Waking up to discover there’s been a Liberal Democrat by-election victory isn’t an unusual experience, but it has become a relatively rare one. After what felt like a continual wave of success through the 80s and 90s, Liberal Democrat wins slowed to a trickle and in the past decade there have only been three: the defence of Eastleigh in 2013, Richmond Park in 2016 and now Brecon and Radnorshire in 2019.
Let’s start with the the negative. After both Eastleigh and Richmond Park, it was loudly proclaimed that the Liberal Democrats were back, the party’s campaign strategy had now been battle tested and proven successful, so everyone could now happily steam ahead to the next election.

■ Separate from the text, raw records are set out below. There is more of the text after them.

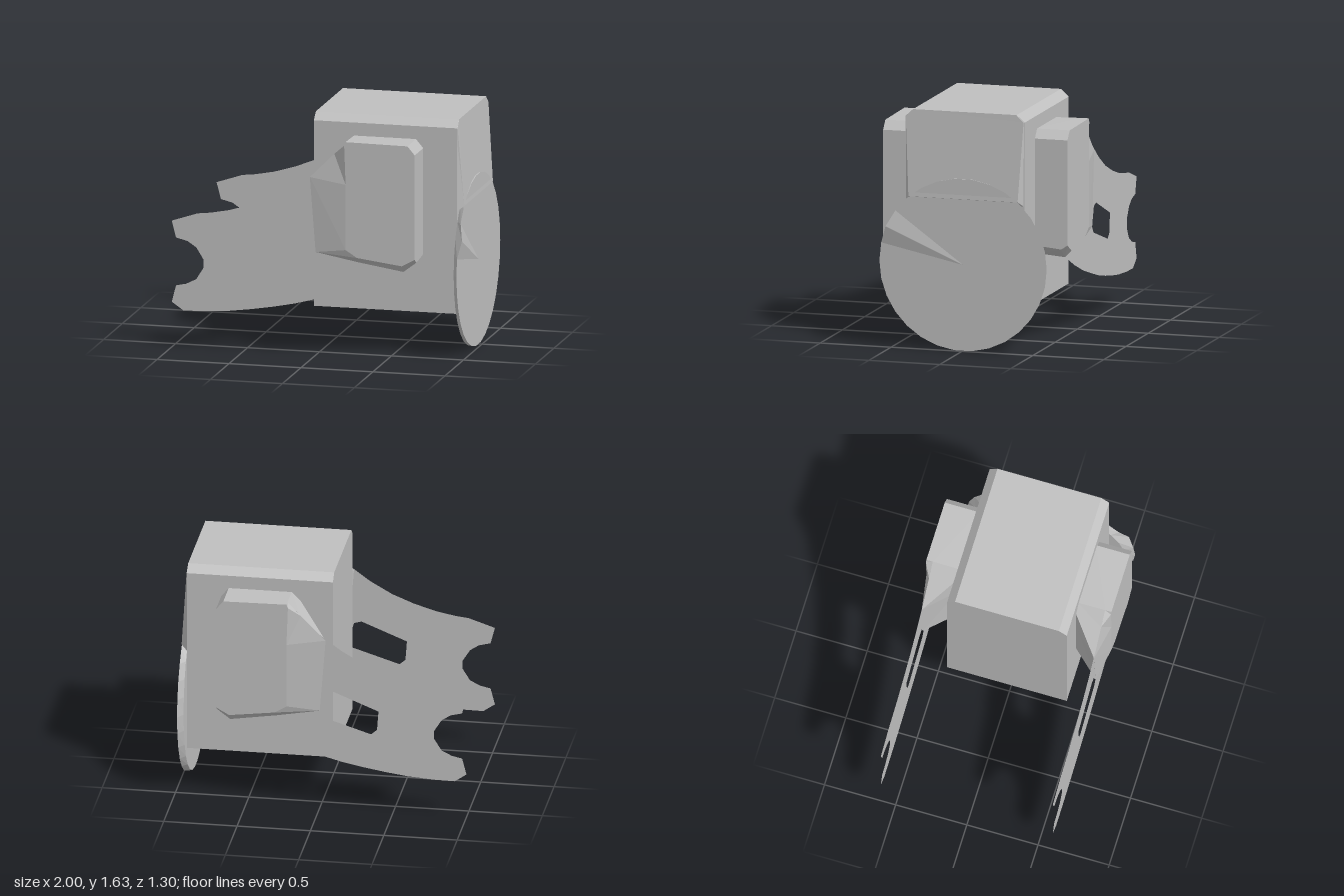
import * as THREE from 'three';

const grey = new THREE.MeshStandardMaterial({ color: 0xbfbfbf, flatShading: true });
grey.name = 'plain grey';
const greySheet = new THREE.MeshStandardMaterial({ color: 0xbfbfbf, flatShading: true, side: THREE.DoubleSide });
greySheet.name = 'plain grey sheet';

const vec2 = (p) => new THREE.Vector2(p[0], p[1]);
const atDepth = (points, z) => points.map(([x, y]) => [x, y, z]);

// Joins counter-clockwise rings along +z and closes both ends
function loft(rings) {
  const n = rings[0].length;
  const index = [];
  for (let r = 0; r < rings.length - 1; r++) {
    for (let i = 0; i < n; i++) {
      const j = (i + 1) % n;
      const a = r * n + i, b = r * n + j;
      index.push(a, b, b + n, a, b + n, a + n);
    }
  }
  const cap = (r, flip) => {
    for (const [a, b, c] of THREE.ShapeUtils.triangulateShape(rings[r].map(vec2), [])) {
      index.push(r * n + a, r * n + (flip ? c : b), r * n + (flip ? b : c));
    }
  };
  cap(0, true);
  cap(rings.length - 1, false);
  const geometry = new THREE.BufferGeometry();
  geometry.setAttribute('position', new THREE.Float32BufferAttribute(rings.flat(2), 3));
  geometry.setIndex(index);
  geometry.computeVertexNormals();
  return geometry;
}

function addMesh(parent, name, geometry, material = grey) {
  const mesh = new THREE.Mesh(geometry, material);
  mesh.name = name;
  parent.add(mesh);
  return mesh;
}

// Thin forked arm with a slot
function armSheet() {
  const shape = new THREE.Shape([
    [-1, 0.315], [-0.92, 0.26], [-0.78, 0.262], [-0.6, 0.275], [-0.45, 0.295], [-0.3, 0.32],
    [-0.15, 0.35], [0, 0.39], [0.2, 0.447], [0.4, 0.52], [0.6, 0.61], [0.66, 0.66], [0.66, 1.44],
    [0.2, 1.475], [0.13, 1.4], [0, 1.27], [-0.15, 1.16], [-0.3, 1.075], [-0.45, 1.015],
    [-0.6, 0.97], [-0.73, 0.945], [-0.82, 0.935], [-1, 0.875], [-0.97, 0.76], [-0.89, 0.74],
    [-0.83, 0.7], [-0.78, 0.62], [-0.78, 0.56], [-0.83, 0.48], [-0.9, 0.445], [-0.97, 0.43],
  ].map(vec2));
  shape.holes.push(new THREE.Path([
    [-0.4, 0.735], [-0.09, 0.86], [-0.04, 0.845], [0, 0.71], [-0.03, 0.665], [-0.35, 0.565], [-0.39, 0.6],
  ].map(vec2)));
  return new THREE.ShapeGeometry(shape).translate(0, 0, 0.604);
}

// Raised block that carries the arm and blends into it
function armMount() {
  const inner = [[0.17, 1.2], [0.17, 0.75], [0.3, 0.67], [0.62, 0.63], [0.7, 0.7],
    [0.7, 1.43], [0.65, 1.49], [0.22, 1.49], [0.17, 1.44]];
  const middle = [[-0.04, 1.23], [0, 0.715], [0.3, 0.66], [0.61, 0.612], [0.7, 0.68],
    [0.7, 1.43], [0.65, 1.49], [0.22, 1.495], [0.13, 1.4]];
  const outer = [[0.22, 1.2], [0.22, 0.75], [0.3, 0.7], [0.61, 0.66], [0.7, 0.71],
    [0.7, 1.43], [0.65, 1.49], [0.22, 1.495], [0.21, 1.47]];
  return loft([atDepth(inner, 0.41), atDepth(middle, 0.605), atDepth(outer, 0.65)]);
}

// Round end disc, tapering behind, with a slight bulge on its front rim
function endDisc() {
  const geometry = new THREE.CylinderGeometry(0.59, 0.59, 0.035, 30, 1);
  geometry.rotateZ(-Math.PI / 2).translate(0.9575, 0.59, 0);
  const p = geometry.attributes.position;
  for (let i = 0; i < p.count; i++) {
    const x = p.getX(i), y = p.getY(i), z = p.getZ(i);
    if (x < 0.95) p.setZ(i, z * 0.9);
    else if (z > 0.47 && y > 0.82 && y < 0.93) p.setX(i, 1);
  }
  geometry.computeVertexNormals();
  return geometry;
}

export function createModel() {
  const model = new THREE.Group();
  model.name = 'headset';

  // Main block with chamfered top edges
  const section = [[-0.42, 0.3], [0.42, 0.3], [0.42, 1.58], [0.365, 1.63], [-0.365, 1.63], [-0.42, 1.58]];
  addMesh(model, 'body', loft([atDepth(section, -0.06), atDepth(section, 0.935)]).rotateY(Math.PI / 2));

  // Sloping end panel above the disc
  const panelBase = [[-0.42, 1.0], [0.42, 1.0], [0.42, 1.58], [0.365, 1.63], [-0.365, 1.63], [-0.42, 1.58]];
  const panelFace = [[-0.385, 1.04, 0.977], [0.385, 1.04, 0.977], [0.415, 1.58, 0.938],
    [0.362, 1.63, 0.935], [-0.362, 1.63, 0.935], [-0.415, 1.58, 0.938]];
  addMesh(model, 'endPanel', loft([atDepth(panelBase, 0.925), panelFace]).rotateY(Math.PI / 2));

  addMesh(model, 'endDisc', endDisc());

  // Mirrored arms on the front and back faces
  for (const side of [1, -1]) {
    const arm = new THREE.Group();
    arm.name = side > 0 ? 'frontArm' : 'backArm';
    addMesh(arm, 'armSheet', armSheet(), greySheet);
    addMesh(arm, 'armMount', armMount());
    arm.scale.z = side;
    model.add(arm);
  }
  return model;
}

Both seats were then lost at the next General Election, Eastleigh as one of the wave of 2015 losses that saw the party shrink from 57 seats to 8, Richmond Park one of the narrow 2017 losses as the party lost a few but gained more to end up on 12. So before we get too caught up in the celebrations, it’s worth remembering that a single by-election win doesn’t mean the party’s overall strategy is instantly proven correct. A by-election is an intensely focused competition in a single seat, and that intensity can’t be replaced at a general election when you’re trying to fight in dozens or hundreds of seats. That, especially, was the lesson the party failed to learn from Eastleigh.

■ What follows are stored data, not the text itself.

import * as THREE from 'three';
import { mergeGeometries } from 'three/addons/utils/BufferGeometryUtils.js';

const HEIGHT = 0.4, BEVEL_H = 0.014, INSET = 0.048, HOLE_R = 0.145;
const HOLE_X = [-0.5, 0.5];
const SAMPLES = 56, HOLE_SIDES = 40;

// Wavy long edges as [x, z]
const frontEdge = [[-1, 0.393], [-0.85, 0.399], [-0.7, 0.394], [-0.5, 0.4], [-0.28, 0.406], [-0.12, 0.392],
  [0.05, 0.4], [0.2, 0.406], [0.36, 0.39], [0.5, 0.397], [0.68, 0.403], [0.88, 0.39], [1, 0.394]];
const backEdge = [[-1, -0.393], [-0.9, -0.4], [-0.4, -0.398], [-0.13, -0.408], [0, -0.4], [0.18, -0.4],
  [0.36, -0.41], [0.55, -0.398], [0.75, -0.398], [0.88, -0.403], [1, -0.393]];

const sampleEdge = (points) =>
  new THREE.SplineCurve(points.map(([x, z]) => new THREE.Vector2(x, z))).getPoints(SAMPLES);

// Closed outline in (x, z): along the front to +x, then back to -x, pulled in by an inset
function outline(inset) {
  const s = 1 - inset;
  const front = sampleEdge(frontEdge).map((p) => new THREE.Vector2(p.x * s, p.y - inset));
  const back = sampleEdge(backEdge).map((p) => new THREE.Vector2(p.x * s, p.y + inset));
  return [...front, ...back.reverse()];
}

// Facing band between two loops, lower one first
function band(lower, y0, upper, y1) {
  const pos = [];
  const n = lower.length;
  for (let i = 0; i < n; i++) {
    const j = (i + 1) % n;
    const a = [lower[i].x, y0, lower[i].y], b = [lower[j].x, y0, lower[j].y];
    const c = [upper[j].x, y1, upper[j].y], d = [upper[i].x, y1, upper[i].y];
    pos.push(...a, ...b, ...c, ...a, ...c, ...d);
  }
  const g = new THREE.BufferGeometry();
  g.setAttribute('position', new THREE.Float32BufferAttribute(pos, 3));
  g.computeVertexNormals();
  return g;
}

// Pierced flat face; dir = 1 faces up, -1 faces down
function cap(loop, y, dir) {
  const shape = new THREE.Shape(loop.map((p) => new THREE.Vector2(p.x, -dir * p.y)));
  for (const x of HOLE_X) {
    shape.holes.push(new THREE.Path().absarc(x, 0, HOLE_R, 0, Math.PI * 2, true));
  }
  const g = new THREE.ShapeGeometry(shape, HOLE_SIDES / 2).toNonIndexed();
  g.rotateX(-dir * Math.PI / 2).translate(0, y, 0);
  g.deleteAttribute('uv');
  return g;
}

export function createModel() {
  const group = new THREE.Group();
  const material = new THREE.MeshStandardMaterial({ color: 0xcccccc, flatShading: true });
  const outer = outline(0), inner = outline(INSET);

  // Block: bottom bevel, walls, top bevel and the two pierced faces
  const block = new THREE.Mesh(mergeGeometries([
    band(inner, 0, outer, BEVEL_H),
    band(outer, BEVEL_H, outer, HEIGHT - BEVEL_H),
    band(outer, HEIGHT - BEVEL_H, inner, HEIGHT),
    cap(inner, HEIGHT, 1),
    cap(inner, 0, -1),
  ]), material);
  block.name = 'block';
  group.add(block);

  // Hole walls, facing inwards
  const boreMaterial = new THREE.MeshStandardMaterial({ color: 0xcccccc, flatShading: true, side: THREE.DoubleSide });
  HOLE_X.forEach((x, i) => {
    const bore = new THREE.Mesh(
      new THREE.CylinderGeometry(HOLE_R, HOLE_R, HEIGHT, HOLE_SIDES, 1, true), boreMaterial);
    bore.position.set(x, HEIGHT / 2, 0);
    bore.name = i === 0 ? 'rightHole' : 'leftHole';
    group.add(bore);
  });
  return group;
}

So, when we’re looking at the lessons of Brecon and Radnorshire it’s worth remembering those caveats and not falling into the trap of assuming one by-election can change everything.
For me, there are two interesting factors at play. The first is one that’s not been commented on much, but it’s that the old Liberal appeal to rural Cdeltic seats appears to be back. The signs of revival over the past few months have often been confined to urban and suburban areas, so winning the largest constituency in England and Wales is a good sign that the party can appeal to rural areas, which could bring a few more seats into play that might not have been obvious from local election results.

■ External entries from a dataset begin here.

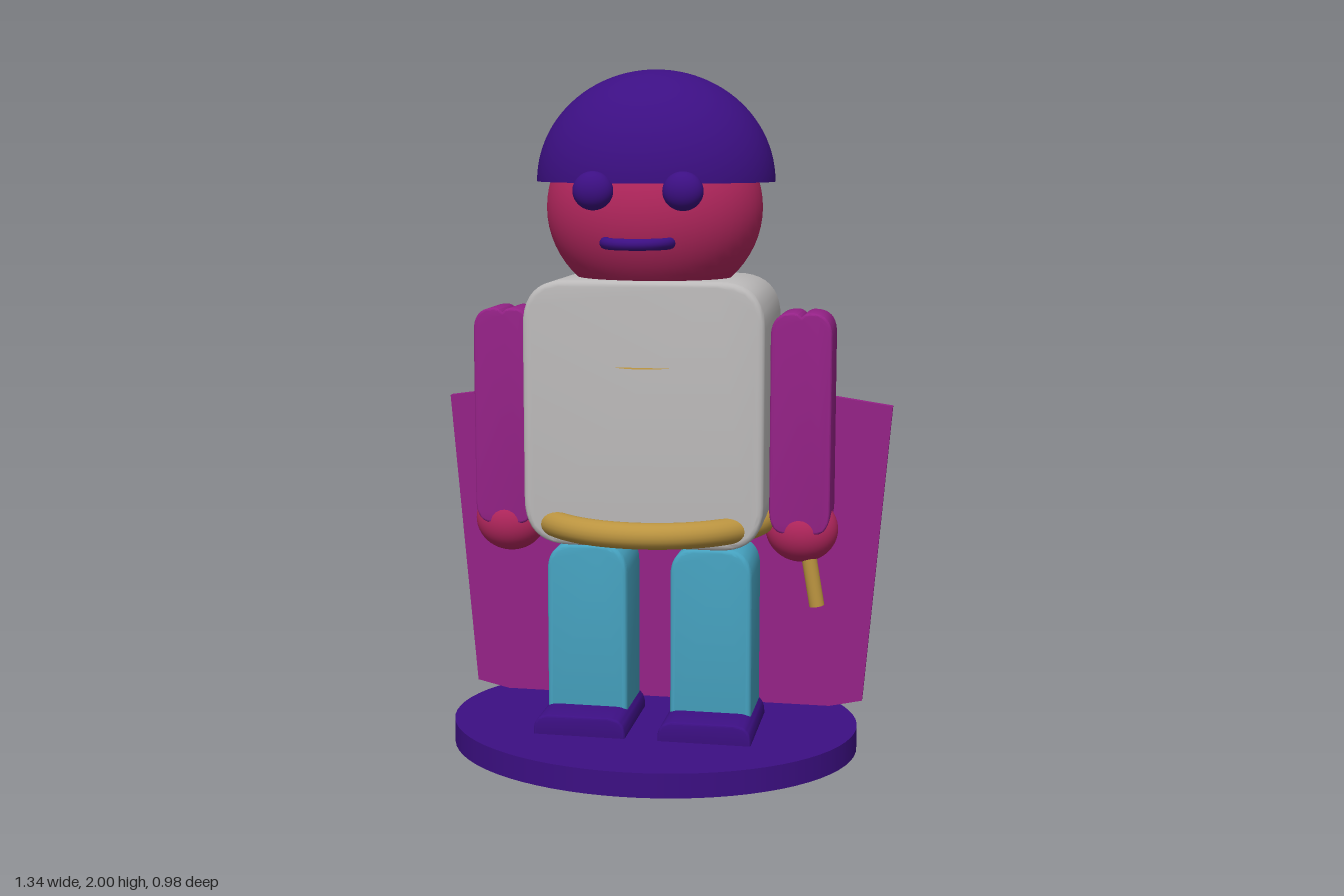
import * as THREE from 'three';
import { toCreasedNormals } from 'three/addons/utils/BufferGeometryUtils.js';

const material = (name, color, side = THREE.FrontSide) => {
  const m = new THREE.MeshStandardMaterial({ color, side });
  m.name = name;
  return m;
};

// Rounded rectangle with separate radii for the top and bottom corners
function roundedRect(x0, x1, y0, y1, top, bottom) {
  const s = new THREE.Shape();
  s.moveTo(x0 + bottom, y0);
  s.lineTo(x1 - bottom, y0);
  s.quadraticCurveTo(x1, y0, x1, y0 + bottom);
  s.lineTo(x1, y1 - top);
  s.quadraticCurveTo(x1, y1, x1 - top, y1);
  s.lineTo(x0 + top, y1);
  s.quadraticCurveTo(x0, y1, x0, y1 - top);
  s.lineTo(x0, y0 + bottom);
  s.quadraticCurveTo(x0, y0, x0 + bottom, y0);
  return s;
}

// Extrude from z0 to z1, with the bevel kept inside the outline
function extrude(shape, z0, z1, bevel = 0) {
  const g = new THREE.ExtrudeGeometry(shape, {
    depth: z1 - z0 - 2 * bevel, curveSegments: 10,
    bevelEnabled: bevel > 0, bevelThickness: bevel, bevelSize: bevel,
    bevelOffset: -bevel, bevelSegments: 3,
  });
  g.translate(0, 0, z0 + bevel);
  return toCreasedNormals(g, 0.6);
}

const ellipsoid = (rx, ry, rz) => new THREE.SphereGeometry(1, 48, 32).scale(rx, ry, rz);

export function createModel() {
  const model = new THREE.Group();
  model.name = 'figurine';

  const purple = material('deep purple', 0x3c0f83);
  const skin = material('crimson', 0xb6275f);
  const grey = material('light grey', 0xbcbaba);
  const magenta = material('magenta', 0x952287);
  const blue = material('blue', 0x46a3c1);
  const gold = material('gold', 0xbb9440);
  const goldPlate = material('gold plate', 0xbb9440, THREE.DoubleSide);

  const add = (name, geometry, mat, x = 0, y = 0, z = 0) => {
    const mesh = new THREE.Mesh(geometry, mat);
    mesh.name = name;
    mesh.position.set(x, y, z);
    model.add(mesh);
    return mesh;
  };

  // Oval stand
  add('base', new THREE.CylinderGeometry(1, 1, 0.07, 72).scale(0.596, 1, 0.488), purple, 0, 0.08, 0);

  // Flat cape, its lower point passing through the stand
  const cape = new THREE.Shape([
    [-0.672, 1.033], [-0.597, 0.137], [0, 0.003], [0.597, 0.137], [0.672, 1.033], [0, 1.13],
  ].map(([x, y]) => new THREE.Vector2(x, y)));
  add('cape', extrude(cape, -0.222, -0.197), magenta);

  // Torso and belt
  add('torso', extrude(roundedRect(-0.342, 0.342, 0.668, 1.42, 0.13, 0.13), -0.193, 0.197, 0.016), grey);
  add('belt', new THREE.TorusGeometry(0.3, 0.037, 20, 80).rotateX(Math.PI / 2).scale(1.065, 1, 1),
    gold, 0, 0.727, 0);

  // Thin chest ornament peeking out of the torso
  add('chestOrnament', new THREE.CircleGeometry(0.11, 40).rotateX(-Math.PI / 2), goldPlate, 0, 1.18, 0.122);

  // Head and domed cap with closed underside
  add('head', ellipsoid(0.308, 0.28, 0.252), skin, 0, 1.615, 0.002);
  add('cap', new THREE.SphereGeometry(1, 64, 24, 0, Math.PI * 2, 0, Math.PI / 2).scale(0.34, 0.312, 0.28),
    purple, 0, 1.688, -0.018);
  add('capUnderside', new THREE.CircleGeometry(1, 64).rotateX(Math.PI / 2).scale(0.34, 1, 0.28),
    purple, 0, 1.688, -0.018);

  // Half-ring mouth bulging forward
  add('mouth', new THREE.TorusGeometry(0.088, 0.016, 14, 32, Math.PI).rotateX(Math.PI / 2),
    purple, 0, 1.528, 0.25);

  // Arm outline with a double-humped top
  const arm = new THREE.Shape();
  arm.moveTo(-0.04, 0.7);
  arm.lineTo(0.04, 0.7);
  arm.quadraticCurveTo(0.086, 0.7, 0.086, 0.77);
  arm.lineTo(0.086, 1.26);
  arm.quadraticCurveTo(0.086, 1.328, 0.025, 1.328);
  arm.quadraticCurveTo(0.01, 1.328, 0, 1.316);
  arm.quadraticCurveTo(-0.01, 1.328, -0.025, 1.328);
  arm.quadraticCurveTo(-0.086, 1.328, -0.086, 1.26);
  arm.lineTo(-0.086, 0.77);
  arm.quadraticCurveTo(-0.086, 0.7, -0.04, 0.7);

  // Paired limbs and eyes
  for (const [side, s] of [['left', 1], ['right', -1]]) {
    add(side + 'Eye', ellipsoid(0.056, 0.053, 0.041), purple, s * 0.124, 1.668, 0.25);
    add(side + 'Arm', extrude(arm, -0.078, 0.08, 0.006), magenta, s * 0.43, 0, 0);
    add(side + 'Hand', ellipsoid(0.104, 0.096, 0.085), skin, s * 0.43, 0.702, 0.002);
    add(side + 'Leg', extrude(roundedRect(-0.118, 0.118, 0.13, 0.652, 0.085, 0.03), -0.1, 0.103, 0.012),
      blue, s * 0.181, 0, 0);
    add(side + 'Shoe', extrude(roundedRect(-0.134, 0.134, 0.1, 0.172, 0.05, 0.01), -0.1, 0.217, 0.006),
      purple, s * 0.181, 0, 0);
  }

  // Short rod held in the left hand
  const rod = add('rod', new THREE.CylinderGeometry(0.022, 0.022, 0.2, 20), gold, 0.461, 0.58, 0.02);
  rod.rotation.z = 0.17;

  return model;
}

More importantly, one of the keys to victory yesterday was that some parties were willing to unite behind a cause while others remained divided. Specifically, the Liberal Democrats benefited from other parties (especially Plaid Cymru and the…